Back after Rep. Giffords was shot in January, I did some blogging about storytelling from that, riffing off some Twitter discussion among Jesse Stern and NCIS fans. In short, there’s the possibility of preaching when writing about big issues, but there also are ways to tell stories that let those issues drive authentic storytelling. “To Kill A Mockingbird,” probably my favorite book ever, is one of the latter. Most of the former turn me off before I get far enough in to even tell you what it’s about.
The discussion with Jesse was the third in a series of posts I nicknamed Storytelling with Big Issues, which had started after the DADT repeal vote in December. In the process of writing those, I found an article by a professor I had in college looking at how Mark Twain started to shift too much toward the big-picture look, at the expense of the storytelling that marked “Huck Finn” and other novels. “Huck Finn,” of course, tackles some issues so big that even today it is one of the most-commonly banned books in the U.S. But Twain did it the right way, by putting specific characters in a situation in a particular context dictated by history and then let them act.
To steal from the Giffords blog post:
“And Jesse came back with a similar response: “While I’m all for smuggling meaning, depth of character and complex ideas into entertainment programs, it’s the wrong platform for preaching.” He’s right.
But saying that then gets back to my original post debating where the line is between preaching and storytelling, and how you stay on the right side of that. Because the minute you waver across the line, it destroys the impact of your story because everybody’s focused on the message. Using Faith as the example again, many of the complaints were about the choice to tell that story in the Christmas episode. So, let’s look at that.
Did the plot require it to be Christmastime? Not the case piece of it, which was the controversial part. And the case wasn’t hugely connected to the Gibbs-Jackson subplot, which was the piece that really was both big and Christmassy. Did it echo the father-son bits? Yes, it did. But there have been many other father-son or father-daughter episodes in the series that didn’t require this type of controversial case. And the bigger question: Would the case have been less controversial if it had been in a regular episode, not the Christmas one?
Heck if I know. I’m sure there are a portion of the people who were upset who would have been OK with it in a non-holiday episode. I’m equally sure, after years of reading comments on our newspaper forums, that if the holiday piece wasn’t there, some would have found another aspect to take issue with to hide their disagreement with the general idea in the story. The impression I get from the commentary was that writer Gary Glasberg intended to tackle that topic. And, again returning to the two earlier posts discussing this, I think that’s generally where trouble starts.

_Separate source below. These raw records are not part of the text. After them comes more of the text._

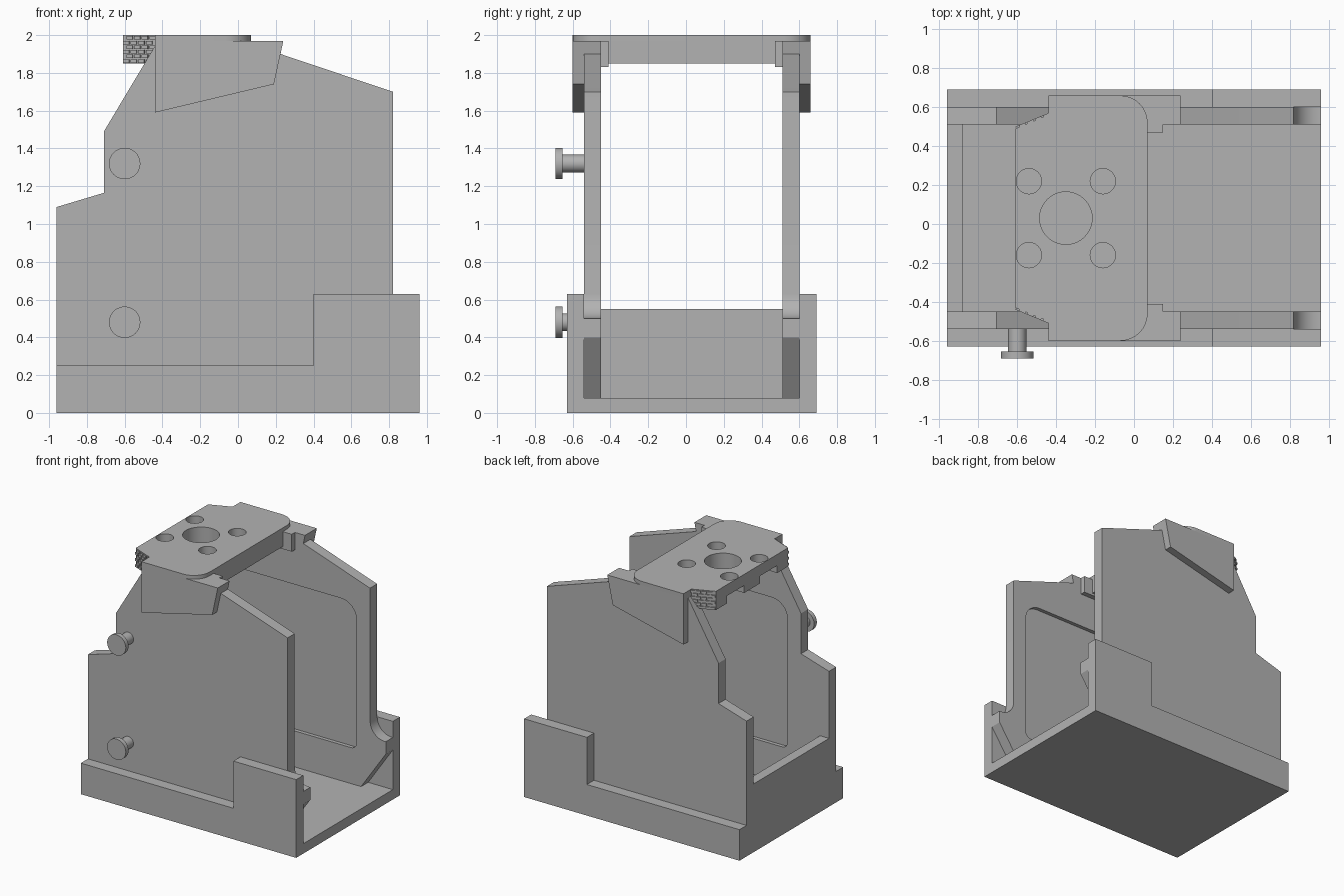
import bpy, bmesh, math
from mathutils import Vector

cube = bpy.data.objects.get("Cube")
if cube:
    bpy.data.objects.remove(cube)

grey = bpy.data.materials.new("mid grey")
grey.use_nodes = True
grey.diffuse_color = (0.45, 0.45, 0.45, 1)
grey.node_tree.nodes["Principled BSDF"].inputs["Base Color"].default_value = grey.diffuse_color

MID = 0.03  # the housing is symmetric about this y


def prism(name, points, plane, lo, hi):
    """Extrude an outline in the xz or xy plane from lo to hi on the other axis."""
    put = (lambda p, d: (p[0], d, p[1])) if plane == "xz" else (lambda p, d: (p[0], p[1], d))
    bm = bmesh.new()
    face = bm.faces.new([bm.verts.new(put(p, lo)) for p in points])
    move = Vector(put((0, 0), hi - lo))
    new = bmesh.ops.extrude_face_region(bm, geom=[face])["geom"]
    bmesh.ops.translate(bm, vec=move, verts=[v for v in new if isinstance(v, bmesh.types.BMVert)])
    bmesh.ops.recalc_face_normals(bm, faces=bm.faces)
    mesh = bpy.data.meshes.new(name)
    bm.to_mesh(mesh)
    bm.free()
    mesh.materials.append(grey)
    obj = bpy.data.objects.new(name, mesh)
    bpy.context.collection.objects.link(obj)
    return obj


def box(name, x0, x1, y0, y1, z0, z1):
    return prism(name, [(x0, y0), (x1, y0), (x1, y1), (x0, y1)], "xy", z0, z1)


def arc(cx, cy, r, start, end, n=8):
    angles = [math.radians(start + (end - start) * i / n) for i in range(n + 1)]
    return [(cx + r * math.cos(a), cy + r * math.sin(a)) for a in angles]


def circle(cx, cy, r, n=40):
    return arc(cx, cy, r, 0, 360, n)[:-1]


def smooth(obj):
    bpy.ops.object.select_all(action="DESELECT")
    obj.select_set(True)
    bpy.context.view_layer.objects.active = obj
    bpy.ops.object.shade_smooth_by_angle(angle=math.radians(30))


def cut(obj, cutter):
    cutter.hide_render = True
    mod = obj.modifiers.new("cut", "BOOLEAN")
    mod.operation, mod.solver, mod.object = "DIFFERENCE", "EXACT", cutter
    bpy.context.view_layer.objects.active = obj
    bpy.ops.object.modifier_apply(modifier=mod.name)
    bpy.data.objects.remove(cutter)


def side_span(s, near, far):
    """y range between two distances from the middle, on side s."""
    return sorted((MID + s * near, MID + s * far))


# Tray floor and end wall
box("tray_floor", -0.96, 0.96, MID - 0.66, MID + 0.66, 0, 0.08)
box("end_wall", -0.96, -0.88, MID - 0.57, MID + 0.57, 0.08, 0.55)

skirt = [(-0.96, 0.08), (0.96, 0.08), (0.96, 0.63), (0.4, 0.63), (0.4, 0.25), (-0.96, 0.25)]
panel = ([(-0.96, 0.08), (0.74, 0.08), (0.96, 0.4), (0.96, 0.5)]
         + arc(0.95, 0.63, 0.13, 270, 180)
         + [(0.82, 1.7), (0.24, 1.895), (0.08, 1.95), (-0.435, 1.95),
            (-0.71, 1.49), (-0.71, 1.165), (-0.96, 1.09)])
recess = (arc(0.65, 0.42, 0.05, -90, 0) + arc(0.56, 1.41, 0.14, 0, 90)
          + arc(-0.45, 1.41, 0.14, 90, 180) + arc(-0.54, 0.42, 0.05, 180, 270))
hook = [(-0.44, 1.59), (0.19, 1.74), (0.24, 1.97), (-0.44, 1.97)]

for s, label in ((-1, "right"), (1, "left")):
    # Tray skirt and tall side panel with a shallow inner recess
    prism(label + "_skirt", skirt, "xz", *side_span(s, 0.57, 0.66))
    wall = prism(label + "_panel", panel, "xz", *side_span(s, 0.48, 0.57))
    cut(wall, prism("recess_cutter", recess, "xz", *side_span(s, 0.45, 0.51)))
    smooth(wall)
    # Hook that hangs over the panel
    prism(label + "_hook", hook, "xz", *side_span(s, 0.57, 0.63))
    prism(label + "_hook_bridge", [(-0.44, 1.9), (0.225, 1.9), (0.24, 1.97), (-0.44, 1.97)],
          "xz", *side_span(s, 0.48, 0.575))
    box(label + "_hook_lip", -0.05, 0.15, *side_span(s, 0.44, 0.481), 1.83, 1.97)

    # Staggered grip bricks on the slanted tab side
    start, end = Vector((-0.61, MID + s * 0.46)), Vector((-0.44, MID + s * 0.53))
    along = (end - start).normalized()
    out = Vector((-along.y, along.x)) * s
    for row in range(6):
        for col in range(4):
            a = start + along * (0.004 + col * 0.044 + 0.02 * (row % 2))
            b = a + along * 0.034
            base = [a - out * 0.01, b - out * 0.01, b + out * 0.009, a + out * 0.009]
            z = 1.853 + row * 0.0245
            prism(label + "_grip_brick", base, "xy", z, z + 0.019)

# Top plate: thick core with a tapered tab, and a thin rounded cover
core = prism("plate_core", [(-0.61, MID - 0.46), (-0.44, MID - 0.53), (-0.44, MID - 0.48),
                            (0.07, MID - 0.48), (0.07, MID + 0.48), (-0.44, MID + 0.48),
                            (-0.44, MID + 0.53), (-0.61, MID + 0.46)], "xy", 1.85, 1.97)
cover = prism("plate_cover", [(-0.61, MID - 0.46), (-0.44, MID - 0.53), (-0.44, MID - 0.63)]
              + arc(-0.07, MID - 0.49, 0.14, -90, 0) + arc(-0.07, MID + 0.49, 0.14, 0, 90)
              + [(-0.44, MID + 0.63), (-0.44, MID + 0.53), (-0.61, MID + 0.46)], "xy", 1.97, 2)
for s in (-1, 1):
    cut(core, box("notch_cutter", -0.7, -0.52, *side_span(s, 0.1, 0.32), 1.8, 1.91))

# Central bore and four bolt holes
holes = [(-0.35, MID, 0.135)] + [(-0.35 + i * 0.19, MID + j * 0.19, 0.065)
                                 for i in (-1, 1) for j in (-1, 1)]
for hole in holes:
    for part in (core, cover):
        cut(part, prism("hole_cutter", circle(*hole), "xy", 1.7, 2.1))
smooth(core)
smooth(cover)

# Headed pegs on the front face
for label, z in (("upper", 1.32), ("lower", 0.48)):
    smooth(prism(label + "_peg_shaft", circle(-0.6, z, 0.047), "xz", -0.66, -0.53))
    smooth(prism(label + "_peg_head", circle(-0.6, z, 0.083), "xz", -0.69, -0.655))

Jesse’s got a good dichotomy here: Meaning, depth of character and complex ideas are good things. They help us tell better stories. When we resist the easy way out, when we tackle the things that don’t have easy answers and let the difficulty in wrestling with the ideas drive the story, we can get good storytelling. When we go in planning to use the story to make a point, I think that’s when we’re preaching. When we have the end in mind, it can be difficult to avoid tinkering with the means to get there to make our point stronger. And every time we do, we weaken the case for it.”
My journalism background makes accuracy important for me as a writer, even in fiction. The Thrown Out stories are all set in different time periods, mostly because I was looking at these characters at specific points in time before the present-day events that will unfold in Fate’s Arrow and Better the Devil. In all cases, the setting was determined by the age of a specific character relative to the present — Ellie, Chris, Becca and Tim, respectively. From there, reality (to steal an Andrew Greeley phrase, in God’s world, not mine) dictated some of the context and events.
To tell these stories, to be true to the characters, means dealing with some of these issues. As a writer, they just naturally flow into the telling of the tale. This is reality, these are the characters; the combination will drive the story as events unfold. As I get down to the final crunch on Thrown Out, one element that still needed drafting was short pieces Kyrie had wanted between each story, author’s notes of a sort. Yesterday morning, I sat down to draft and realized that each story, behind the storytelling, has a theme. Each story is different; each theme is different. It’s weird to me to step back and see what I wrote into the stories without meaning to. I’ll be eager to see in two weeks what readers think about the stories — and if they agree that this was a case of storytelling rather than preaching.
My favorite books that tackle big issues well are Mockingbird and Huck Finn. And the best example I can name of a book that sets out to tackle a big issue and succeeds with good storytelling is Nat Hentoff’s “The Day They Came to Arrest the Book.” What’s your favorite big-issue book?